Lynch speaks, in the book, of wanting to be free from the predefinition of himself, but also realizes the impossibility of this notion: “Once you get known for one thing, it’s really hard to jump-start the other thing and be taken seriously for it […] Once a name starts getting certain meanings attached to it, it can be good, or it can be, you know, really bad […] It’s impossible. The first thing they do is compare.” “Lynch on Lynch” provides a refreshing take on the famed filmmaker: his own. Rodley allows Lynch to speak openly; he minimizes himself to the point where it feels barely like an interview– more like a casual talk. Rodley’s questions logically flow with the conversation, urging Lynch to explain his ideas further while not being overly pushy. This leaves Lynch free to take the conversation wherever he wants, while Rodley follows his lead– not vice versa.
Lynch, true to his nature, takes the conversation in some interesting directions. Frequently discussed is the haphazard way in which all of his works come together, and the manner in which Lynch discusses these methods is as curiously vague as the methods themselves. Even his most basic ideas for films, paintings, and other pieces seem to randomly appear to him; during a conversation about his early film “The Grandmother,” he proposes a theory that “explains” this phenomenon: “Somewhere there’s all the ideas, and they’re sitting there and once in awhile one will bob up and the idea is made known suddenly. Something is seen and known and felt all at once, and along with it comes a burst of enthusiasm and you fall in love with it.” These “ideas” are fragments– simple images, sounds, and concepts– building blocks. The final product– fully-formed plot, developed filming techniques, etc.– only comes with time. The “go with the flow” mentality which prevails in Lynch’s filmmaking emerges most prominently in his account of the process by which “Blue Velvet” came about: “I started getting these ideas for it in 1973, but they were just fragments of interesting things. Some fell away, others stayed and began to join up […] when they came, it was obvious, but they weren’t there for a while.” This is the idea which comes through perhaps most strongly in “Lynch on Lynch”: the director’s strange and somewhat contradictory lack of a want for control. Everything is created based off of feeling, and nothing is explicitly “wrong” or “right”– it simply either fits or does not.

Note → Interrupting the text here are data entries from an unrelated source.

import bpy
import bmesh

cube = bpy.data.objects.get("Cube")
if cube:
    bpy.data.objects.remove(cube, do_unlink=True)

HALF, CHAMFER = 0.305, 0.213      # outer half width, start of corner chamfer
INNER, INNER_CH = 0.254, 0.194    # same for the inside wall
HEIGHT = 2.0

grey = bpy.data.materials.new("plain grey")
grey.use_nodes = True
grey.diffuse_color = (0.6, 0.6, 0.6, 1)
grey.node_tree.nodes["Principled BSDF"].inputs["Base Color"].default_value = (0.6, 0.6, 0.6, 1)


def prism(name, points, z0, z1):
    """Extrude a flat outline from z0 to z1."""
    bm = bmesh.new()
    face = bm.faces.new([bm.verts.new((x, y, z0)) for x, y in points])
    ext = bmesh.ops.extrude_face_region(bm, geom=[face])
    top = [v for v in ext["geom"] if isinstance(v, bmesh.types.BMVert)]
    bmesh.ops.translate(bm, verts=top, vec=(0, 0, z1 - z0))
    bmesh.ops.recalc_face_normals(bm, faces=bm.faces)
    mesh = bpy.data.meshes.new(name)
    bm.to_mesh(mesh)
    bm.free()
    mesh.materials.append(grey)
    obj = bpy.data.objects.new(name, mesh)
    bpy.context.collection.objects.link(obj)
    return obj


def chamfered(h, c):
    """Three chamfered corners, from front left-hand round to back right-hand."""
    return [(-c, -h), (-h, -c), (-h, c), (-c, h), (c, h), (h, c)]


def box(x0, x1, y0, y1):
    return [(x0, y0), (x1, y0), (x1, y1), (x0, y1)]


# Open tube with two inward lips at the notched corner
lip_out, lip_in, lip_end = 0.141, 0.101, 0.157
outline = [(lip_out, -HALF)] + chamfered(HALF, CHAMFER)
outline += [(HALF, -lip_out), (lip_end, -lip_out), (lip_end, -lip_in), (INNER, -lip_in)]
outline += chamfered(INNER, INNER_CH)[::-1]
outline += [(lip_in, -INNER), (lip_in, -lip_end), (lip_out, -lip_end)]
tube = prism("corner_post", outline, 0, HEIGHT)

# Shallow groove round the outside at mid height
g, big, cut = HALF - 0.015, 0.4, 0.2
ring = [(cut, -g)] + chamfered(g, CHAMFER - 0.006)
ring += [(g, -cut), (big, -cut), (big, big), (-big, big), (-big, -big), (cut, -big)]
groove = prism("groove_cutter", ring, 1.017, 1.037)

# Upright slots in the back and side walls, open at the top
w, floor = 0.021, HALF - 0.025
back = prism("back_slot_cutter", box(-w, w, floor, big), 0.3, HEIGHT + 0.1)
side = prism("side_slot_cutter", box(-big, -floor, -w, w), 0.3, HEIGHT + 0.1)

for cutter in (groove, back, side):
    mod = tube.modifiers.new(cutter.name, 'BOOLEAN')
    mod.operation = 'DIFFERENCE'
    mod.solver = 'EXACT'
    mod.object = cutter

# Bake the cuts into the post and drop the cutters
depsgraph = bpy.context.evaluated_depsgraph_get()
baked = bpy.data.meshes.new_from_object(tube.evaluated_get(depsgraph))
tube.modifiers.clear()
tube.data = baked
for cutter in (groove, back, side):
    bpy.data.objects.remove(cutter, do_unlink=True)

Lynch never explains how all of his pieces magically come together. Due to this, the interview, at times, feels unfinished. He never analyzes his visions– only describes them. He never tells you his secrets– only alludes to them. Perhaps Lynch himself doesn’t realize what they are; this, of course, is only speculation– but some speculation seems to be necessary as one reads this book. Not everything is spelled out, and, to some extent, it seems we are supposed to believe that all of his dreamlike fragments fall together randomly, perfectly, creating a work that may not always be critically acclaimed or overly popular, but is invariably, singularly Lynch.

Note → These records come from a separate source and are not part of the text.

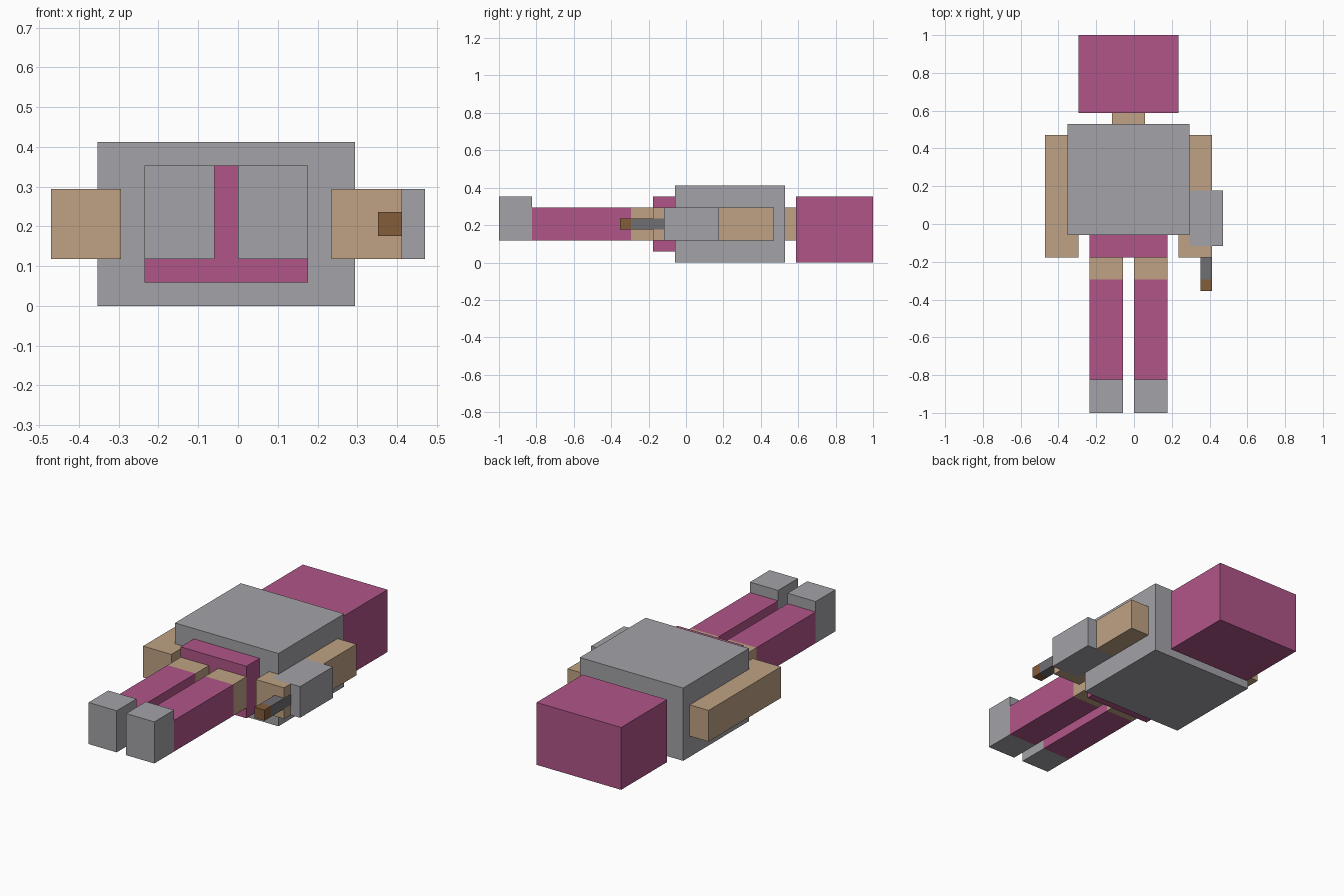
import bpy
import bmesh
from mathutils import Vector

cube = bpy.data.objects.get("Cube")
if cube:
    bpy.data.objects.remove(cube, do_unlink=True)

U = 1 / 17  # one block of the grid


def material(name, rgb):
    lin = [((c / 255 + 0.055) / 1.055) ** 2.4 for c in rgb] + [1.0]
    m = bpy.data.materials.new(name)
    m.use_nodes = True
    m.diffuse_color = lin
    m.node_tree.nodes["Principled BSDF"].inputs["Base Color"].default_value = lin
    return m


GREY = material("light grey", (163, 162, 167))
PINK = material("magenta pink", (177, 85, 136))
SKIN = material("tan skin", (191, 162, 131))
STEEL = material("dark grey", (112, 112, 116))
BROWN = material("brown", (131, 93, 58))


def box(name, mat, x, y, z, grow=0.0):
    """Box from (min, max) ranges in grid units."""
    lo = Vector((x[0], y[0], z[0])) * U
    hi = Vector((x[1], y[1], z[1])) * U
    bm = bmesh.new()
    bmesh.ops.create_cube(bm, size=1)
    for v in bm.verts:
        v.co *= hi - lo + Vector((grow, grow, grow))
    me = bpy.data.meshes.new(name)
    bm.to_mesh(me)
    bm.free()
    me.materials.append(mat)
    ob = bpy.data.objects.new(name, me)
    ob.location = (lo + hi) / 2
    bpy.context.collection.objects.link(ob)
    return ob


# Head, neck, body
box("head", PINK, (-5, 4), (10, 17), (0, 6))
box("neck", SKIN, (-2, 1), (9, 10), (2, 5))
box("torso", GREY, (-6, 5), (-1, 9), (0, 7))
box("hips", PINK, (-4, 3), (-3, -1), (1, 6))

# Legs: bare thigh, trouser, raised foot
for side, x in (("right", (-4, -1)), ("left", (0, 3))):
    box(side + "_thigh", SKIN, x, (-5, -3), (2, 5))
    box(side + "_trouser", PINK, x, (-14, -5), (2, 5))
    box(side + "_foot", GREY, x, (-17, -14), (2, 6))

# Right arm in one piece
box("right_arm", SKIN, (-8, -5), (-3, 8), (2, 5))

# Left arm, with a guard around the outside of the forearm
box("left_upper_arm", SKIN, (4, 7), (3, 8), (2, 5))
box("left_forearm", SKIN, (4, 5), (-2, 3), (2, 5))
box("left_hand", SKIN, (4, 7), (-3, -2), (2, 5))
box("forearm_guard", GREY, (5, 8), (-2, 3), (2, 5))

# Held rod, just showing on the outside of the hand
box("rod", STEEL, (6, 7), (-5, -2), (3, 4), grow=0.002)
box("rod_tip", BROWN, (6, 7), (-6, -5), (3, 4), grow=0.002)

Lynch’s unique, impressionistic way of filmmaking, as well as the resulting films, reflect his personality: difficult– sometimes apparently impossible– to explain, yet understandable on an emotional level. What makes “Lynch on Lynch” so compelling is its difference from a straightforward biography; Lynch takes us directly into his mind– his process, his thoughts, his dreams– allowing us to hear it straight from the source. Rodley never takes the spotlight off of Lynch, whose unconventional metaphors and abstract descriptions highlight the methods and madness he describes. The book is imbued with such intimacy that, upon finishing the last page, the reader feels gifted with as deep an understanding of Lynch as the director has of himself– which is, admittedly, sometimes slightly hazy, yet in the end is thorough and interesting enough to be satisfying.